NAIROBI, January 18, 2018— The Central Bank of Somalia (CBS) and Somali Financial Institutions (SFIs) are taking crucial steps to modernize national payments systems. Supported by the World Bank, the CBS and private financial institutions are streamlining their efforts to strengthen the inter-bank payment, clearing and settlement systems in Somalia.
This development follows a five-day consultative forum held in Nairobi, Kenya on National Payment Systems Development. The forum focused on establishing public-private understanding and creating a common ground regarding the most efficient and effective way of setting-up national payment systems in Somalia. An Automated Transfer System (ATS) and National Switch will complement each other, with the ATS facilitating large payments and the National Switch facilitating interoperability of retail payment systems in Somalia, and open doors to manage international payments in country from a single platform.
“National payment systems contribute to the development of modern financial markets and promotion of market-based financial service provision,” said Abdishakur Mohamud, Central Bank of Somalia. “Centralizing clearing (Clearing denotes the process of transmitting, reconciling and, in some cases, confirming transactions prior to settlement, potentially including the netting of transactions and the establishment of final positions for settlement. The process turns the promise of payment (i.e. digital payment requests) into the actual movement of money from one account to another with speed, lower cost, reliability, and convenience.) and settlement will contribute to financial stability in Somalia, and evoke domestic and foreign trust in Somali financial institutions.”
The expectation is that this development will have a positive impact on economic activity, management of monetary aggregates, transaction costs, and development of new financial products which can become important sources of fee income for financial institutions. These developments also bring Somalia one step closer to the standards and norms of international financial systems.
Among the commitments for the implementation of national payment systems is work towards industry harmonization and standardization of a tiered Know Your Customer (KYC) system for transactional accounts, including use of a shared interbank digital ID system; to enhance fraud and credit risk control; and promotion of centralized clearing and settlement that will contribute to financial stability in Somalia.

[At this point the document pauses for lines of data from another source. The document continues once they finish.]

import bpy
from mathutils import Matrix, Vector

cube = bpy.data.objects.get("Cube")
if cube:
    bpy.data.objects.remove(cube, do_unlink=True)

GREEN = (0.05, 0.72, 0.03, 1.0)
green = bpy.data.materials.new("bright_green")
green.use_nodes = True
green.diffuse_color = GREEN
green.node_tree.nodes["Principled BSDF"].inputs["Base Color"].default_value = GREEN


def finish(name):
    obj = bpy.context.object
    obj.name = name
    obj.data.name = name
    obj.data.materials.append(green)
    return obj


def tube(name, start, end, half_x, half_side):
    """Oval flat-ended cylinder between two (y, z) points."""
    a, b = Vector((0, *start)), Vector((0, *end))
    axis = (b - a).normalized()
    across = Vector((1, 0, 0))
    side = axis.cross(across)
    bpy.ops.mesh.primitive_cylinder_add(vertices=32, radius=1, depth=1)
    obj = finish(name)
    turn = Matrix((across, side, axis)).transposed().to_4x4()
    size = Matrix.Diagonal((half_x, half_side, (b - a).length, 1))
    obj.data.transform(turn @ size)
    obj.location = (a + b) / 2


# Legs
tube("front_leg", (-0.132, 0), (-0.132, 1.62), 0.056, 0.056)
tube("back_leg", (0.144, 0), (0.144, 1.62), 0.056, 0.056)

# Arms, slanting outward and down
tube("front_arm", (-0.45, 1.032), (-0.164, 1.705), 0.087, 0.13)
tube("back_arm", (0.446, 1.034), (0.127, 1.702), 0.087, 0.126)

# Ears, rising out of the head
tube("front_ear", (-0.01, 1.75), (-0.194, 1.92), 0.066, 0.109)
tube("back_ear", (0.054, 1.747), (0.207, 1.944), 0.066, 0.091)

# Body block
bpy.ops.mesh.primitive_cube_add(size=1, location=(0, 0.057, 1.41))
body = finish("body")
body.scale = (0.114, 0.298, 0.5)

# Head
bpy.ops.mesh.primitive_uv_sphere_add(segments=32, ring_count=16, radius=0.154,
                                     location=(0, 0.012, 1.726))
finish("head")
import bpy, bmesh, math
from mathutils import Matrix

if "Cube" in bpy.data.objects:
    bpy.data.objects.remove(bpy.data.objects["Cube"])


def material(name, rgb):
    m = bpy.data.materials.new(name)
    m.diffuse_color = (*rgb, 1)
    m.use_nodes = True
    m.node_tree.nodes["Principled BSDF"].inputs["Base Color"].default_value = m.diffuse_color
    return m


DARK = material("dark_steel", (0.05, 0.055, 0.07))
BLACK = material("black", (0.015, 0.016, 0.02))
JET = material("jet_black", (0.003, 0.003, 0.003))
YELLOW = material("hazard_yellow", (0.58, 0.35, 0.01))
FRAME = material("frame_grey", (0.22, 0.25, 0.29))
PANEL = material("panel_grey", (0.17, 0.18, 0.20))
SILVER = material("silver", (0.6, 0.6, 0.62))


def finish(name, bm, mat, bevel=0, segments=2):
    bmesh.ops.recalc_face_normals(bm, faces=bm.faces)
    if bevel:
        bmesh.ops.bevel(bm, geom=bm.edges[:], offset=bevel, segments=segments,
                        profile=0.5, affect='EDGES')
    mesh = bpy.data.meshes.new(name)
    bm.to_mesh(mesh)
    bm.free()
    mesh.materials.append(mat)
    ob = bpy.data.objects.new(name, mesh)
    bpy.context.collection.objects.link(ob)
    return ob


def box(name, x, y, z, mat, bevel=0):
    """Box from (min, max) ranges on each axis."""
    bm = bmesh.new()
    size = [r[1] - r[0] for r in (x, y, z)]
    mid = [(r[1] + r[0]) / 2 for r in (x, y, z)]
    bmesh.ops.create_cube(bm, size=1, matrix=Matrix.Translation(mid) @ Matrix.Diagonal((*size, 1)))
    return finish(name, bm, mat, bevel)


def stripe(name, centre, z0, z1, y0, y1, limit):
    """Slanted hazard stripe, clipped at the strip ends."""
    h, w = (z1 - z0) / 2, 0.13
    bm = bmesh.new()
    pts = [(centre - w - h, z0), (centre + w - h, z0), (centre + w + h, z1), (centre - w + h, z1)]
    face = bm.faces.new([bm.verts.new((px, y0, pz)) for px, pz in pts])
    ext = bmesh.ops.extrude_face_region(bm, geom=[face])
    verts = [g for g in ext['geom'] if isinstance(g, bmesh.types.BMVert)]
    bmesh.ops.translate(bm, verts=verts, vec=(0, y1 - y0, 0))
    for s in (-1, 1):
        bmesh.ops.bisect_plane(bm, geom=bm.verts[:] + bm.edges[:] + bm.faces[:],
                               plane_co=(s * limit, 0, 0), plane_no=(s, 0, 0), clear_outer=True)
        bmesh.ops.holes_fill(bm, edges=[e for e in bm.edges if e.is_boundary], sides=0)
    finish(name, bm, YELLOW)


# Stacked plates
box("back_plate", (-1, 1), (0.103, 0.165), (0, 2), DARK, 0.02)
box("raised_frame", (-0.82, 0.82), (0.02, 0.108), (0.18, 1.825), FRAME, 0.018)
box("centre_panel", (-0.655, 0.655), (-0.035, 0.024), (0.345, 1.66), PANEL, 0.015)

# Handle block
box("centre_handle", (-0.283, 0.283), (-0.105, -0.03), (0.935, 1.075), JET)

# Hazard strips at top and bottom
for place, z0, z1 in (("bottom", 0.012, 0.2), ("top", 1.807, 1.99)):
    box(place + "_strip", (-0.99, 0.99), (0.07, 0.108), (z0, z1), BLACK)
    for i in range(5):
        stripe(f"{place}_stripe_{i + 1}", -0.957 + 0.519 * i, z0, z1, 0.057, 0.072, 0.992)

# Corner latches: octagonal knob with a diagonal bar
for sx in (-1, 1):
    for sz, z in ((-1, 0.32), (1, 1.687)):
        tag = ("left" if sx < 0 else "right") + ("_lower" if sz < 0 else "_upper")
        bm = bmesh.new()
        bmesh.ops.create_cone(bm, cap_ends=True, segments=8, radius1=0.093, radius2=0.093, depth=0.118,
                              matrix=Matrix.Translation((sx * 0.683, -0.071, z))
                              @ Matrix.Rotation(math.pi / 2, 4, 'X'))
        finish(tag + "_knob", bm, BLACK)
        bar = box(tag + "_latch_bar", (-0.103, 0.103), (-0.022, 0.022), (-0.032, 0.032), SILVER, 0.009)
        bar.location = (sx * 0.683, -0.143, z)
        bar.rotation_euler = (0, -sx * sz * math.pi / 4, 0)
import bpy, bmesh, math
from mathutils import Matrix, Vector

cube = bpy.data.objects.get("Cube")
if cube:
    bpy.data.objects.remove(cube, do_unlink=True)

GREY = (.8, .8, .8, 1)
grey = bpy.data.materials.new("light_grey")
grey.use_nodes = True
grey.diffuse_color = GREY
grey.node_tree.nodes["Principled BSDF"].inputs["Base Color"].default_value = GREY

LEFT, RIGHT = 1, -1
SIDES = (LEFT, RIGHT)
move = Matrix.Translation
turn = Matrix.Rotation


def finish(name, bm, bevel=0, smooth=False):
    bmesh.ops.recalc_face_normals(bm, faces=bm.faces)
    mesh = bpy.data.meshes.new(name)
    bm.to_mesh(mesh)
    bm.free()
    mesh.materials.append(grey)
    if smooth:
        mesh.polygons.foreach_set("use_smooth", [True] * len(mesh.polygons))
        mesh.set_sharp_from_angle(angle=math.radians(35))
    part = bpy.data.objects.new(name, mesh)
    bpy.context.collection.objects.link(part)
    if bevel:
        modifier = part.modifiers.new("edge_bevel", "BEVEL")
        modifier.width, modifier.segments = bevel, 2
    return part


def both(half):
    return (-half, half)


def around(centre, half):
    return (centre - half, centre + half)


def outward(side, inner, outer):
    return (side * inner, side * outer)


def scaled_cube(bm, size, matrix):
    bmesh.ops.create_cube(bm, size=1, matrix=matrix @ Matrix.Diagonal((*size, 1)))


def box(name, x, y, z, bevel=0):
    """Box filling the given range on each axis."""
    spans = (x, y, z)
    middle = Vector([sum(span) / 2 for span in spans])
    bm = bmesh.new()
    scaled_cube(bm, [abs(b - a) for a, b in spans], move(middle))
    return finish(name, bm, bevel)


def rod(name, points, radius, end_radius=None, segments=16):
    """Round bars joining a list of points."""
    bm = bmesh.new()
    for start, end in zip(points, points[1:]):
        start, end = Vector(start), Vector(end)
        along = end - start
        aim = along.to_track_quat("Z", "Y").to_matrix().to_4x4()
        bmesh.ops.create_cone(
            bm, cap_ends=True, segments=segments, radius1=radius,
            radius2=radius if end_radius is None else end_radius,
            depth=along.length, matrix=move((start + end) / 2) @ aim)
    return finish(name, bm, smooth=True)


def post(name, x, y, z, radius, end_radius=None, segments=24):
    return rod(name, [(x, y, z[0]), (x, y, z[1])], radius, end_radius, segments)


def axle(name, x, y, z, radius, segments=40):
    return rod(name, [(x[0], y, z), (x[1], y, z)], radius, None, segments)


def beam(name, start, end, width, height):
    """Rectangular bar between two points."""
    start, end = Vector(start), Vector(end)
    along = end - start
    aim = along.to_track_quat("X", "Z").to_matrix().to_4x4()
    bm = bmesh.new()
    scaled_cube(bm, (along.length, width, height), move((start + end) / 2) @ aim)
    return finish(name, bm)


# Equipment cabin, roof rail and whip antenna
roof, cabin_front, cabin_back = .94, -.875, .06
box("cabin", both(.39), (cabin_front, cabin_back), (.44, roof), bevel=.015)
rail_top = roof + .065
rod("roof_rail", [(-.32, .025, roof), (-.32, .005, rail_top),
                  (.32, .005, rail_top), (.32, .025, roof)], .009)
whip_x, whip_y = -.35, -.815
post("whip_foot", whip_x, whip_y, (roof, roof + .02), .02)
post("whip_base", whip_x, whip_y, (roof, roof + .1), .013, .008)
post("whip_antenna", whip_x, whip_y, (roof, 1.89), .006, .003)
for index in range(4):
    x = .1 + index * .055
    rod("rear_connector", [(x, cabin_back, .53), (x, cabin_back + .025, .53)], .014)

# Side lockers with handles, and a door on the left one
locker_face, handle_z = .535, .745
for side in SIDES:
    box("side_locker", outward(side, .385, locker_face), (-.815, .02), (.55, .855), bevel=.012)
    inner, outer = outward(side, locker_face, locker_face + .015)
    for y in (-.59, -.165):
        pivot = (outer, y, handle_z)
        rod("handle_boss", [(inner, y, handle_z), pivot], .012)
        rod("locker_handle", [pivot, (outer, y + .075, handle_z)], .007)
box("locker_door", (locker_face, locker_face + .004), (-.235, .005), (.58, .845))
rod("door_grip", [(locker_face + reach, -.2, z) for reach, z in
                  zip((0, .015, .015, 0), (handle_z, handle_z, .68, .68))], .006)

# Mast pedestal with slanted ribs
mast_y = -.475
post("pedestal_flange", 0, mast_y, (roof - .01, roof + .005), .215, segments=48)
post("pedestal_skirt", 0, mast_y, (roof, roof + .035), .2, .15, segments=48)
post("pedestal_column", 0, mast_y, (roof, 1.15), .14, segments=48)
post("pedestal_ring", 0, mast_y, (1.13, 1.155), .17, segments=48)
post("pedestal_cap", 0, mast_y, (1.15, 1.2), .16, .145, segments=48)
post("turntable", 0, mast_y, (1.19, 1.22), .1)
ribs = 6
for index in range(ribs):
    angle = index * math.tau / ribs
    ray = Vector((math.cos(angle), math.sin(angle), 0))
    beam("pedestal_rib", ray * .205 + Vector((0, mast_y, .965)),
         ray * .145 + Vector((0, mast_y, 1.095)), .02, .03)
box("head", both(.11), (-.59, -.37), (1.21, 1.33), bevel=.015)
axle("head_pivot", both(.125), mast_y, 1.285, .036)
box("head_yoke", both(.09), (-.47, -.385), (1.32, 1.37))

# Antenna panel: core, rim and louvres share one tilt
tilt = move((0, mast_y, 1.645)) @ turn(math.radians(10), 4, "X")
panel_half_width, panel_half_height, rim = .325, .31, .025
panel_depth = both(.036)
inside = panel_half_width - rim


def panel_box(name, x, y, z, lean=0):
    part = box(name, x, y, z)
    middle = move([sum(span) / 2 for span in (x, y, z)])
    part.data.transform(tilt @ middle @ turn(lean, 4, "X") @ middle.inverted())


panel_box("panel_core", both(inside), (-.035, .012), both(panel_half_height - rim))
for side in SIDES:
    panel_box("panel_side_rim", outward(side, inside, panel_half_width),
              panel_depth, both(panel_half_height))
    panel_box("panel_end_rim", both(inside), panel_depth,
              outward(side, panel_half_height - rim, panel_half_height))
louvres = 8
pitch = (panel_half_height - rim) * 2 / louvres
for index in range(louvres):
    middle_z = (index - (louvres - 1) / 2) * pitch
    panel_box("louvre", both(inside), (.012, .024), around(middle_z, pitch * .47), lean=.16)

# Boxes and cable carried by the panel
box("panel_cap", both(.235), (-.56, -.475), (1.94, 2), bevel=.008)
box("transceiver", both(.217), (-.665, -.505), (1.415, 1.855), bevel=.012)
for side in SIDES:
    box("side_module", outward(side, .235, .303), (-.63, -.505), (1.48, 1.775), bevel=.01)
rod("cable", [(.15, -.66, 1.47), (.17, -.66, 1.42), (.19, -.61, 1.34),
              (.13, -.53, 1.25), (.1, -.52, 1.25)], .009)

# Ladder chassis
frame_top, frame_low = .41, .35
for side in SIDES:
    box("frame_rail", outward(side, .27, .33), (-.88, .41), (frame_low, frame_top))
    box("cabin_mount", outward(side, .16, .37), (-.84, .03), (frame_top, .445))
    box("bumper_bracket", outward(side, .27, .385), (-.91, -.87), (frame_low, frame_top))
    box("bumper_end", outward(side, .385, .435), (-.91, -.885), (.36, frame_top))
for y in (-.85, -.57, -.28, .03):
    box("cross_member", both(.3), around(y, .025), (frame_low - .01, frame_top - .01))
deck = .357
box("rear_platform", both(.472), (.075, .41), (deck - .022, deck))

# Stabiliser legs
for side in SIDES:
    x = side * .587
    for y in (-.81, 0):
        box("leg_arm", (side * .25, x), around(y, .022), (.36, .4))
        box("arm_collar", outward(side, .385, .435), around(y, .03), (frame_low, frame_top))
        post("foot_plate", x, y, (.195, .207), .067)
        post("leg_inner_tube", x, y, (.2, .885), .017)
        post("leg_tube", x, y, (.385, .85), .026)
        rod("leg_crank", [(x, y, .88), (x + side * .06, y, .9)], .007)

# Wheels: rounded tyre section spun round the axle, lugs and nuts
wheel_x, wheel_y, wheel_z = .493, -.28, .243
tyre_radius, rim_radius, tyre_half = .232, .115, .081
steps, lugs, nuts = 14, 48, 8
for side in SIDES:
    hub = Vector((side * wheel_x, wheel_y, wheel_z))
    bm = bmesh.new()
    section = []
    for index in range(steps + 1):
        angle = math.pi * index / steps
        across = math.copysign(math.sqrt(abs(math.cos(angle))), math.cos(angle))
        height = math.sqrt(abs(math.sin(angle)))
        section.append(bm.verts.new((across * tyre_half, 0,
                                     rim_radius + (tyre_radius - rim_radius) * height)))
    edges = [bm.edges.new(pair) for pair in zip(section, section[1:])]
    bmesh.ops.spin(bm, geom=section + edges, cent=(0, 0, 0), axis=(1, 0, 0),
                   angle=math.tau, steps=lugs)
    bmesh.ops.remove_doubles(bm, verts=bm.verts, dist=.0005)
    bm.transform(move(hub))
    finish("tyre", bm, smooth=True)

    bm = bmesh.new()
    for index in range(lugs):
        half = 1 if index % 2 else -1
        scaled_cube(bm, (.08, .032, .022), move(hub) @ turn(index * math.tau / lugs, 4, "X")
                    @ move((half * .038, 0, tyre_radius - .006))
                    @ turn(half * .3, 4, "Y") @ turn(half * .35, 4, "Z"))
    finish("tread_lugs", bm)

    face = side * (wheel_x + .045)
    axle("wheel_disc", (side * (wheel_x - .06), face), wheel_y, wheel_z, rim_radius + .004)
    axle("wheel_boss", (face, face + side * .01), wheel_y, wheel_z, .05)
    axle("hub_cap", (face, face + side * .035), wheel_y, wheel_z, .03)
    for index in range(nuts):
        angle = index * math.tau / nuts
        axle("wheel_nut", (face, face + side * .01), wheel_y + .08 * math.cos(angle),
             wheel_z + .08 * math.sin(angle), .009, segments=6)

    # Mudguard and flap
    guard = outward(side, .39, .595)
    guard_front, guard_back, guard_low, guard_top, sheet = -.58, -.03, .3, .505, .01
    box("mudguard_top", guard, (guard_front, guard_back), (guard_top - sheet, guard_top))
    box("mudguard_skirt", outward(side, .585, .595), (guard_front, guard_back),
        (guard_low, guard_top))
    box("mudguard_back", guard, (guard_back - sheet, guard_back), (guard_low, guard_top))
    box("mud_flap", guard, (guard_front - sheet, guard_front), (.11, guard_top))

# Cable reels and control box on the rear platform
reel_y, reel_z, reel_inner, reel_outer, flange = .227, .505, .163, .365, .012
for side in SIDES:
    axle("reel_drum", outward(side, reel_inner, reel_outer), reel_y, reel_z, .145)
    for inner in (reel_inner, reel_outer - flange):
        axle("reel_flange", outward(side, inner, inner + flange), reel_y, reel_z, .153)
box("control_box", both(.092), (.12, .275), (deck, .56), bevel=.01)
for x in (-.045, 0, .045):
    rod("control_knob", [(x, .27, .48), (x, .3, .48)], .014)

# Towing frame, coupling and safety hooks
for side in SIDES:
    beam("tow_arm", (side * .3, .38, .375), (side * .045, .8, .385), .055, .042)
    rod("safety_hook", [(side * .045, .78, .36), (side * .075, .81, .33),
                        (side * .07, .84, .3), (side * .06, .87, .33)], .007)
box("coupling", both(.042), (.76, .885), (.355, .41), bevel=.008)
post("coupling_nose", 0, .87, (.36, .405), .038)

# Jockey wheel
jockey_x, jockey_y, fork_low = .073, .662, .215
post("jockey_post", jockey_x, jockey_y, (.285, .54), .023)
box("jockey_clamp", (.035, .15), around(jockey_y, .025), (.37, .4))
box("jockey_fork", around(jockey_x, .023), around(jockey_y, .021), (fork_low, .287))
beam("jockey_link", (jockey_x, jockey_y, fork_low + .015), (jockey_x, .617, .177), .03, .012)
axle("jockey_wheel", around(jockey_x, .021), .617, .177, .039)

“With the Central Bank leading this process, it is clear that the financial governance capabilities of Somali authorities are increasing,” said Thilasoni Benjamin Musuku, Senior Financial Sector Specialist, World Bank.
The World Bank supports CBS in strengthening central bank supervision and regulation through the Somali Core Economic Institutions and Opportunities (SCORE) Program. The SCORE program is the first in a series of projects to develop legal, regulatory and policy framework for financial institutions supervision and regulation in Somalia. The objectives are to improve the enabling environment for financial and private sector development, and catalyze private investment and job creation across Somalia. SCORE is funded by the Multi Partner Fund (MPF).
The Multi Partner Fund works predominantly through Somali authorities and includes institution-building, economic growth and urban development activities. MPF is supported by the United Kingdom’s Department for International Development (DfID), the European Union (EU), Germany’s KfW Development Bank, the Swedish International Development Cooperation (SIDA), the Royal Norwegian Embassy, Danish International Development Agency (DANIDA), the Swiss Agency for Development Co-operation (SDC), the Ministry of Foreign Affairs of Finland, United States Agency for International Development (USAID), Italy’s Ministry of Foreign Affairs and International Cooperation, and the World Bank’s State- and Peacebuilding Fund (SPF).